Most of all, he remembered her.
He didn’t remember much of what happened, or how he saw her in the first place, but there was something about Anna that caught his attention. It might’ve been her tangerine hair, or the way the corners of her eyes crinkled every time she burst into a smile, or it could’ve been any of the many striking things about her he would eventually discover over conversations and comfortable silences – she was simply extraordinary that night.
Anna would often joke that it was the beer goggles that made him walk up to her. “You’d have hit on anything that looked like it had boobs,” she’d tease.
“Untrue,” he’d answer, adding, “I thought everyone had boobs.”

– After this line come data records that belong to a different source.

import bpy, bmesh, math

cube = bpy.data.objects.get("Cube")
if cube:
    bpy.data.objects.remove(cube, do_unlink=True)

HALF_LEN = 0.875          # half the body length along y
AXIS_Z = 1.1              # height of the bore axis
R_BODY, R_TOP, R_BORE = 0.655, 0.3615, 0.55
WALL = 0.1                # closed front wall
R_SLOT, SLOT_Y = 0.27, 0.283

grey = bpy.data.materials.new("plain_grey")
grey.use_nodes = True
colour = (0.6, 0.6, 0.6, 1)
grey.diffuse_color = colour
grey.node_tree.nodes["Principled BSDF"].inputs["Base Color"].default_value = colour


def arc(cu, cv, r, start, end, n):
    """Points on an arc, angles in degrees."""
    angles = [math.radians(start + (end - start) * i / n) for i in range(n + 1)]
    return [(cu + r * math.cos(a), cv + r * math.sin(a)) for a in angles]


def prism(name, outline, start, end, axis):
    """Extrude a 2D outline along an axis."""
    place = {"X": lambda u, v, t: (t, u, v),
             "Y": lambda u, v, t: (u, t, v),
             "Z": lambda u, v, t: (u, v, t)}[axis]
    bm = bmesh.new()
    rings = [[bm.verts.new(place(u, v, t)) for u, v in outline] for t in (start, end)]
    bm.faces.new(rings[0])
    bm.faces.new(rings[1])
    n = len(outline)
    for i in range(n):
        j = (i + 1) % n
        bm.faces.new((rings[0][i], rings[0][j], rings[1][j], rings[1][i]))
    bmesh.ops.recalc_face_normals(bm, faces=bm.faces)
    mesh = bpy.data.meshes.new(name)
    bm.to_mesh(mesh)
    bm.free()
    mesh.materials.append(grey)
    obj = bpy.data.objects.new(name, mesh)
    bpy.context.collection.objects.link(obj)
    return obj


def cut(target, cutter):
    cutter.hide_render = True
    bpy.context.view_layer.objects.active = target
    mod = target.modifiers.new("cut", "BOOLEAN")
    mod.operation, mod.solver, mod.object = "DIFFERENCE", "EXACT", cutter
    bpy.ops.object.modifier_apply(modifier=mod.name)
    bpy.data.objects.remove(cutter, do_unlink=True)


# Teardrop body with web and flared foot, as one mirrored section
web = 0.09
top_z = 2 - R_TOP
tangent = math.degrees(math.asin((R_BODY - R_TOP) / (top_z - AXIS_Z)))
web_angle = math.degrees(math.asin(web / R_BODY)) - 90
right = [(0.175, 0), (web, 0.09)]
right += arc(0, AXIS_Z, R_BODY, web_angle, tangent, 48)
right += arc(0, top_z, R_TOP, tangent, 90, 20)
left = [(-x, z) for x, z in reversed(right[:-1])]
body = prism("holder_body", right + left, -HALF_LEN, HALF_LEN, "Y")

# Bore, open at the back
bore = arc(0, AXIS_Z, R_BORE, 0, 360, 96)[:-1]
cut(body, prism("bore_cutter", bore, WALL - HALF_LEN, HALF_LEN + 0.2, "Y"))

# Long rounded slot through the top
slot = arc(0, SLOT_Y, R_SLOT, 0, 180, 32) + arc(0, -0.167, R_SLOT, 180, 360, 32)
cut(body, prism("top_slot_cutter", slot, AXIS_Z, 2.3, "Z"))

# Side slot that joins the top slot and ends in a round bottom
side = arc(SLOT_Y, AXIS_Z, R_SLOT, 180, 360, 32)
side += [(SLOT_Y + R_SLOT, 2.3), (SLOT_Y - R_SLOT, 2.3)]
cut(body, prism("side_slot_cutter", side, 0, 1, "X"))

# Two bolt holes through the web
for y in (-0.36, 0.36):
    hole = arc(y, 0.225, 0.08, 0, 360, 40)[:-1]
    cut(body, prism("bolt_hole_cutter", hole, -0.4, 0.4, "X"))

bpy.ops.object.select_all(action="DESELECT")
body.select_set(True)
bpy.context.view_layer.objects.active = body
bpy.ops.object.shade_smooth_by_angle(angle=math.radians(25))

She’d follow up by recounting the complete fool he was that night. “I saw you staggering my way for a while. You barely made it to me. I gave you the head-to-toe and there was a huge beer stain on your pants. You had the goofiest smile on your face –” Tom would cross his eyes and crack an open-mouthed grin “ – that one, and you said ‘Hey fthere, wassup? I’m Jom.’”
“Jom’s a handsome name. It’s Cyrillic.”
“Jom’s a name someone who couldn’t handle his weed would use.” Anna’s eyes would crinkle as she said this, and Tom would fall in love all over again.
They had this conversation, or some other variation of it, countless times. Tom loved it because it made her laugh; Anna kept doing it because she thought he was cute when he was sheepish. It never got old. Not for sixty years.